[[ DATA RECORDS, beginning ]]

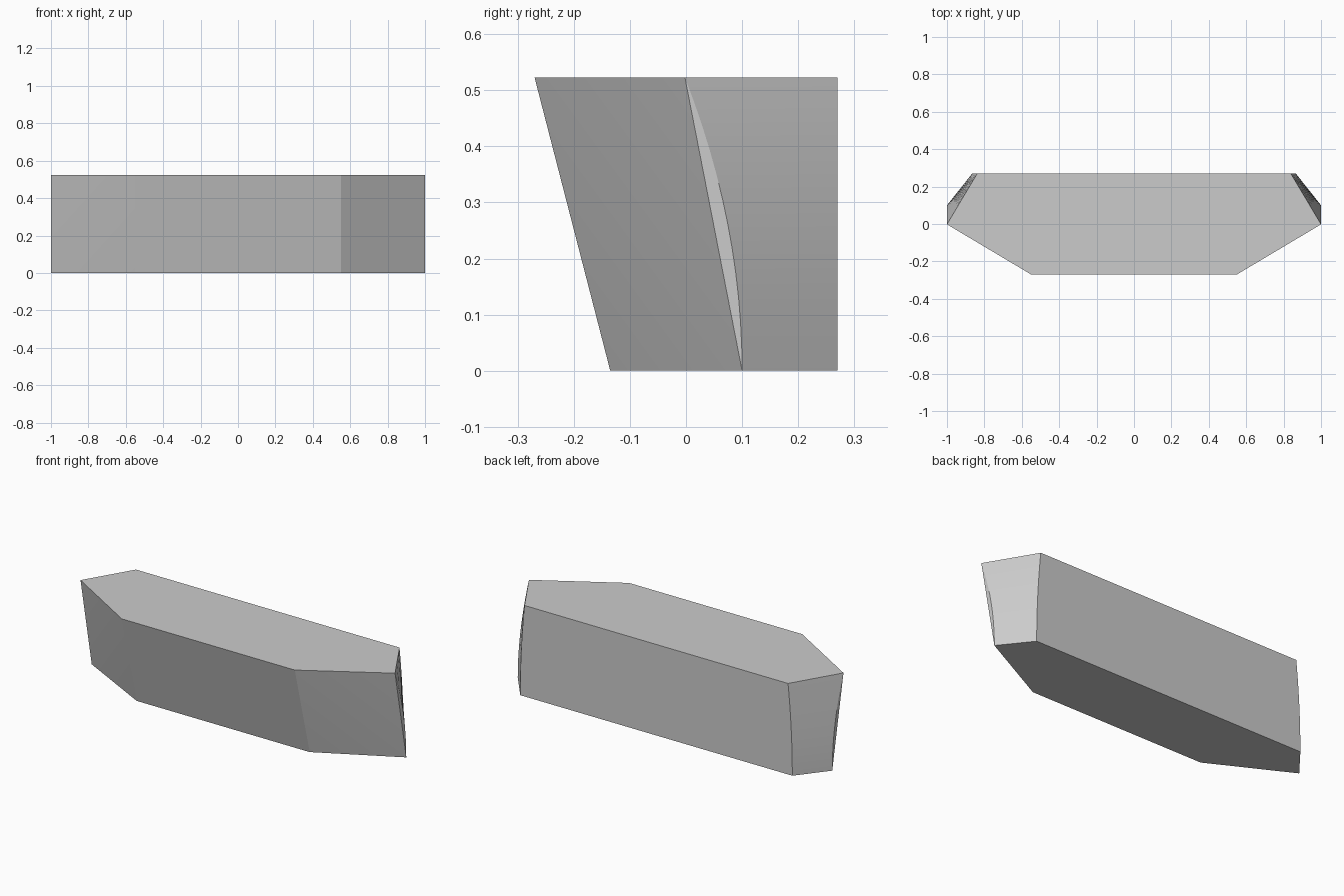
import bpy
import bmesh

if "Cube" in bpy.data.objects:
    bpy.data.objects.remove(bpy.data.objects["Cube"], do_unlink=True)

HEIGHT = 0.523
BACK = 0.27
STEPS = 12

# Single grey material
grey = bpy.data.materials.new("plain grey")
grey.use_nodes = True
color = (0.6, 0.6, 0.6, 1)
grey.diffuse_color = color
grey.node_tree.nodes["Principled BSDF"].inputs["Base Color"].default_value = color

bm = bmesh.new()


def face(points):
    return bm.faces.new([bm.verts.new(p) for p in points])


def end_section(side):
    """Curved end: outer and rear edges, from bottom to top."""
    outer, rear = [], []
    for i in range(STEPS + 1):
        t = i / STEPS
        bulge = 1 - t * t
        outer.append((side, 0.102 * bulge - 0.002, HEIGHT * t))
        rear.append((side * (0.838 + 0.027 * bulge), BACK, HEIGHT * t))
    return outer, rear


sections = {}
for side in (1, -1):
    outer, rear = end_section(side)
    low = (side * 0.55, -0.135, 0)
    high = (side * 0.55, -BACK, HEIGHT)
    sections[side] = (outer, rear, low, high)
    # Slanted front corner, split along its diagonal
    face((low, outer[0], high))
    face((high, outer[0], outer[-1]))
    # Narrow flat strip beside the curved end
    face(outer)
    # Curved end
    for i in range(STEPS):
        face((outer[i], rear[i], rear[i + 1], outer[i + 1])).smooth = True

# Front, back, underside and top
outer_l, rear_l, low_l, high_l = sections[1]
outer_r, rear_r, low_r, high_r = sections[-1]
face((low_r, low_l, high_l, high_r))
face(rear_l + rear_r[::-1])
for k, front_l, front_r in ((0, low_l, low_r), (-1, high_l, high_r)):
    face((front_r, front_l, outer_l[k], rear_l[k], rear_r[k], outer_r[k]))

bmesh.ops.remove_doubles(bm, verts=bm.verts[:], dist=0.0001)
bmesh.ops.recalc_face_normals(bm, faces=bm.faces[:])

mesh = bpy.data.meshes.new("tapered_block")
bm.to_mesh(mesh)
bm.free()
mesh.materials.append(grey)
block = bpy.data.objects.new("tapered_block", mesh)
bpy.context.collection.objects.link(block)

# Soft shading on the curved ends, crisp edges elsewhere
bpy.ops.object.select_all(action="DESELECT")
block.select_set(True)
bpy.context.view_layer.objects.active = block
bpy.ops.object.shade_smooth_by_angle(angle=0.2)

[[ DATA RECORDS, end ]]

**TASK TO CARRY OUT**. Retype the records in full, exactly as given, and omit the pictures.

**SOLUTION**.
import bpy
import bmesh

if "Cube" in bpy.data.objects:
    bpy.data.objects.remove(bpy.data.objects["Cube"], do_unlink=True)

HEIGHT = 0.523
BACK = 0.27
STEPS = 12

# Single grey material
grey = bpy.data.materials.new("plain grey")
grey.use_nodes = True
color = (0.6, 0.6, 0.6, 1)
grey.diffuse_color = color
grey.node_tree.nodes["Principled BSDF"].inputs["Base Color"].default_value = color

bm = bmesh.new()


def face(points):
    return bm.faces.new([bm.verts.new(p) for p in points])


def end_section(side):
    """Curved end: outer and rear edges, from bottom to top."""
    outer, rear = [], []
    for i in range(STEPS + 1):
        t = i / STEPS
        bulge = 1 - t * t
        outer.append((side, 0.102 * bulge - 0.002, HEIGHT * t))
        rear.append((side * (0.838 + 0.027 * bulge), BACK, HEIGHT * t))
    return outer, rear


sections = {}
for side in (1, -1):
    outer, rear = end_section(side)
    low = (side * 0.55, -0.135, 0)
    high = (side * 0.55, -BACK, HEIGHT)
    sections[side] = (outer, rear, low, high)
    # Slanted front corner, split along its diagonal
    face((low, outer[0], high))
    face((high, outer[0], outer[-1]))
    # Narrow flat strip beside the curved end
    face(outer)
    # Curved end
    for i in range(STEPS):
        face((outer[i], rear[i], rear[i + 1], outer[i + 1])).smooth = True

# Front, back, underside and top
outer_l, rear_l, low_l, high_l = sections[1]
outer_r, rear_r, low_r, high_r = sections[-1]
face((low_r, low_l, high_l, high_r))
face(rear_l + rear_r[::-1])
for k, front_l, front_r in ((0, low_l, low_r), (-1, high_l, high_r)):
    face((front_r, front_l, outer_l[k], rear_l[k], rear_r[k], outer_r[k]))

bmesh.ops.remove_doubles(bm, verts=bm.verts[:], dist=0.0001)
bmesh.ops.recalc_face_normals(bm, faces=bm.faces[:])

mesh = bpy.data.meshes.new("tapered_block")
bm.to_mesh(mesh)
bm.free()
mesh.materials.append(grey)
block = bpy.data.objects.new("tapered_block", mesh)
bpy.context.collection.objects.link(block)

# Soft shading on the curved ends, crisp edges elsewhere
bpy.ops.object.select_all(action="DESELECT")
block.select_set(True)
bpy.context.view_layer.objects.active = block
bpy.ops.object.shade_smooth_by_angle(angle=0.2)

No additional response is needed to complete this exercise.